**MATERIALS PROVIDED**:

****************

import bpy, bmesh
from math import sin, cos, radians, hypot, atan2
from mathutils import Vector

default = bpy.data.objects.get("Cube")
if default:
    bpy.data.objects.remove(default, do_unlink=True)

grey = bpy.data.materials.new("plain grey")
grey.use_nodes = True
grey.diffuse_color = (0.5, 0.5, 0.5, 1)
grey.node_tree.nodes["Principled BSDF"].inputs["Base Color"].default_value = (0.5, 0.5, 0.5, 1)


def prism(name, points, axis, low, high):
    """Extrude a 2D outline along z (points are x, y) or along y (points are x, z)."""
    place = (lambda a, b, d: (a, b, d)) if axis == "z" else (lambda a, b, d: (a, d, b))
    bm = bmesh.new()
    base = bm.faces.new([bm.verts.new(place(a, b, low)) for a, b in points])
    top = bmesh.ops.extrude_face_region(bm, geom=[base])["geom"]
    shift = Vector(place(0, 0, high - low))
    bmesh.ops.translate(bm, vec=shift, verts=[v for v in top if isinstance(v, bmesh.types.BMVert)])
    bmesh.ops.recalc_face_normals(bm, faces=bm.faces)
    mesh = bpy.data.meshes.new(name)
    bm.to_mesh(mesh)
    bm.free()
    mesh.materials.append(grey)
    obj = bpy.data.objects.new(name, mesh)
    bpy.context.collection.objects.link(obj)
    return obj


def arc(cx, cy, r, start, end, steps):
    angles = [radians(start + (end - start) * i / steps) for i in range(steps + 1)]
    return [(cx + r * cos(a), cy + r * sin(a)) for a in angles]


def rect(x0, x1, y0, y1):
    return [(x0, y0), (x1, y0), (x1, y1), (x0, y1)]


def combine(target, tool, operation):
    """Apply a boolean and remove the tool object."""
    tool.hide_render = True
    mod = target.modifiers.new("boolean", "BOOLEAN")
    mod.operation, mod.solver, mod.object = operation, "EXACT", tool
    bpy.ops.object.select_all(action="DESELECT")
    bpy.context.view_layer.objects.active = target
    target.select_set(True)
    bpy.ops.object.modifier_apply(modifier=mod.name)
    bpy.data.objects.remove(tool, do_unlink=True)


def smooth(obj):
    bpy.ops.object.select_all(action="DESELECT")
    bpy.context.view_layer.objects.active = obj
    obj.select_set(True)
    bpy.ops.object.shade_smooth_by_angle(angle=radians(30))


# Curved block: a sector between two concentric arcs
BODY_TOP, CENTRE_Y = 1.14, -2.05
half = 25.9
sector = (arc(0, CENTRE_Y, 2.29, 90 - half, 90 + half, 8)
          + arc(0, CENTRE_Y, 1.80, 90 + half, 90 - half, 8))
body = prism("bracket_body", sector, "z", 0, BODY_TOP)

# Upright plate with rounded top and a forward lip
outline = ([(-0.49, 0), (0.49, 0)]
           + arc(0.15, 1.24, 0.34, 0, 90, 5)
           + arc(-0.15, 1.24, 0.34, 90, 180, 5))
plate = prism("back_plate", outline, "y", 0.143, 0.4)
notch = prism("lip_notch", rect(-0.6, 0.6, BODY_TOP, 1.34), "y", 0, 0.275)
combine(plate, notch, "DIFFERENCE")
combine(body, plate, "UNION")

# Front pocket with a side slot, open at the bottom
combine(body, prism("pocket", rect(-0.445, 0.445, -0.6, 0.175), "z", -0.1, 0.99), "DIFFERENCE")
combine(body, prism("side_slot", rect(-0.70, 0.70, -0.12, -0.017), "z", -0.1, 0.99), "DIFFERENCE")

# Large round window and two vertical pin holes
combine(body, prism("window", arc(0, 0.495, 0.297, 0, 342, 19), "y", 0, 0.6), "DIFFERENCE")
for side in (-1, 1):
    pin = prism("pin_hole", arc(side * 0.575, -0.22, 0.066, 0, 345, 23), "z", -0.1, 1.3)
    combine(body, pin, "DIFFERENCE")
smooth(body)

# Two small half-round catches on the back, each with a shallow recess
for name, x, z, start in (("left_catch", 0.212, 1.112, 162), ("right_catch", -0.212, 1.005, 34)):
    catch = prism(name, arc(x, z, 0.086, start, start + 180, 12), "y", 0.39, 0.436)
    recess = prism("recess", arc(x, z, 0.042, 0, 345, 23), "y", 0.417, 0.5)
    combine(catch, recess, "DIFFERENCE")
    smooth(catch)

****************

**EXERCISE GOAL**: The answer consists solely of the lines from the one containing "0.34, 0, 90, 5)" through the last line of the data above, reproduced exactly.

**RESULT FOR THIS EXERCISE**:
           + arc(0.15, 1.24, 0.34, 0, 90, 5)
           + arc(-0.15, 1.24, 0.34, 90, 180, 5))
plate = prism("back_plate", outline, "y", 0.143, 0.4)
notch = prism("lip_notch", rect(-0.6, 0.6, BODY_TOP, 1.34), "y", 0, 0.275)
combine(plate, notch, "DIFFERENCE")
combine(body, plate, "UNION")

# Front pocket with a side slot, open at the bottom
combine(body, prism("pocket", rect(-0.445, 0.445, -0.6, 0.175), "z", -0.1, 0.99), "DIFFERENCE")
combine(body, prism("side_slot", rect(-0.70, 0.70, -0.12, -0.017), "z", -0.1, 0.99), "DIFFERENCE")

# Large round window and two vertical pin holes
combine(body, prism("window", arc(0, 0.495, 0.297, 0, 342, 19), "y", 0, 0.6), "DIFFERENCE")
for side in (-1, 1):
    pin = prism("pin_hole", arc(side * 0.575, -0.22, 0.066, 0, 345, 23), "z", -0.1, 1.3)
    combine(body, pin, "DIFFERENCE")
smooth(body)

# Two small half-round catches on the back, each with a shallow recess
for name, x, z, start in (("left_catch", 0.212, 1.112, 162), ("right_catch", -0.212, 1.005, 34)):
    catch = prism(name, arc(x, z, 0.086, start, start + 180, 12), "y", 0.39, 0.436)
    recess = prism("recess", arc(x, z, 0.042, 0, 345, 23), "y", 0.417, 0.5)
    combine(catch, recess, "DIFFERENCE")
    smooth(catch)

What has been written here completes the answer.